Wednesday, January 9, 2002 - 2:00pm - 3:00pm
Keller 3-180
Bradley Plohr (University at Albany (SUNY))
Two-phase flow in a porous medium can be modeled, using Darcy's law, in terms of the relative permeability functions of the two fluids (say, oil and water). The relative permeabilities generally depend not only on the fluid saturations but also on the direction in which the saturations are changing. During water injection, for example, the relative oil permeability kro falls gradually until a threshold is reached, at which stage the kro begins to decrease sharply. This stage is termed imbibition. If oil is subsequently injected, then kro does not recover along the imbibition path, but rather increases only gradually until another threshold is reached, whereupon it rises sharply. This second stage is called drainage, and the type of flow that occurs between the imbibition and drainage stages is called scanning flow. Changes in permeability during scanning flow are approximately reversible, whereas changes during drainage and imbibition are irreversible.

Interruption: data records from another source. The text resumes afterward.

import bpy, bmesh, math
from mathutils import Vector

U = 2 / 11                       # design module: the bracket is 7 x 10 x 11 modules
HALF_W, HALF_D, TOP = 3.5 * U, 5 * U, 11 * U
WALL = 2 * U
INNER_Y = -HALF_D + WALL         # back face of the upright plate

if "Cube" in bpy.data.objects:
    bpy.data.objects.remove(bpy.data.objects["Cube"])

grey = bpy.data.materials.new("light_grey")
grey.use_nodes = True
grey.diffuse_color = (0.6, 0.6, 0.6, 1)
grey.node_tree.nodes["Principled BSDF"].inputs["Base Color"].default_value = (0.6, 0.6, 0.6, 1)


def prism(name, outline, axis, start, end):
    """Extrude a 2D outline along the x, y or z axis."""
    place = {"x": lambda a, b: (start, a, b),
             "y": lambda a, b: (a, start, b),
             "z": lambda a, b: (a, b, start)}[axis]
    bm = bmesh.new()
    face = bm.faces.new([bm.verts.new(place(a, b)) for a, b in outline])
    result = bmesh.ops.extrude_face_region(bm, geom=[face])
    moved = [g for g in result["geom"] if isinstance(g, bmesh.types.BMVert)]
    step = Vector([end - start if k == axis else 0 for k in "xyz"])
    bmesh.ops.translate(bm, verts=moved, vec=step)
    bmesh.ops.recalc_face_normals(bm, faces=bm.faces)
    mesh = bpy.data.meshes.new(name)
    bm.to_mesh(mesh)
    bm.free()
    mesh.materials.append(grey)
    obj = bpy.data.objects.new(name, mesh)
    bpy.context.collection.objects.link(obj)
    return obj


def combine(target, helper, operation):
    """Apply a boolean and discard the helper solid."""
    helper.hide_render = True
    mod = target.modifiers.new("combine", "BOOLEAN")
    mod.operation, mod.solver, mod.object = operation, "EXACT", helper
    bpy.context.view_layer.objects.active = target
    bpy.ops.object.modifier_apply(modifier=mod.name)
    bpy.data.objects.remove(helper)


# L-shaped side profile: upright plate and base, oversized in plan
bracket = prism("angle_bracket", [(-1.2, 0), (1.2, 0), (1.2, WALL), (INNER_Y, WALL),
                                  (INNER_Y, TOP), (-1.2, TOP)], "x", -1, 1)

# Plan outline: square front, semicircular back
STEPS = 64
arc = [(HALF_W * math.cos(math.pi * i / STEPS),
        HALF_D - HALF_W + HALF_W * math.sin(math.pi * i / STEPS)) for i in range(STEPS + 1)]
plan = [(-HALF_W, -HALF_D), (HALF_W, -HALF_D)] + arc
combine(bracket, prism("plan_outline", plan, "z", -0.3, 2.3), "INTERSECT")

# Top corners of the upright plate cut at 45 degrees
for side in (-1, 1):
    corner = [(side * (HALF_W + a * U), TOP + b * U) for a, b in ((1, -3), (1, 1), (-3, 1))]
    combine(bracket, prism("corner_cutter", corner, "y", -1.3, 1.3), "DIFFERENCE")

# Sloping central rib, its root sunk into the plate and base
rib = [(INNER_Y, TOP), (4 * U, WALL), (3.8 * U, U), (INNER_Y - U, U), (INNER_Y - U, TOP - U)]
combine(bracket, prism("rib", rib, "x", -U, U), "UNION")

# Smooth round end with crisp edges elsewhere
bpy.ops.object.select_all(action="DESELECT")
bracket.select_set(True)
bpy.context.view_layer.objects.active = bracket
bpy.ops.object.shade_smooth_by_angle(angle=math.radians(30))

In our lecture, we describe a model of permeability hysteresis based on relaxation. The distinctive features of our model are that it (a) allows the scanning flow to extend beyond the drainage and imbibition curves and (b) treats these two curves as attractors of states outside the scanning region. Through a rigorous study of traveling waves, we determine the shock waves that have diffusive profiles, and by means of a formal Chapman-Enskog expansion, we make a connection between our model and a standard one in the limit of vanishing relaxation time. Numerical experiments confirm our analysis.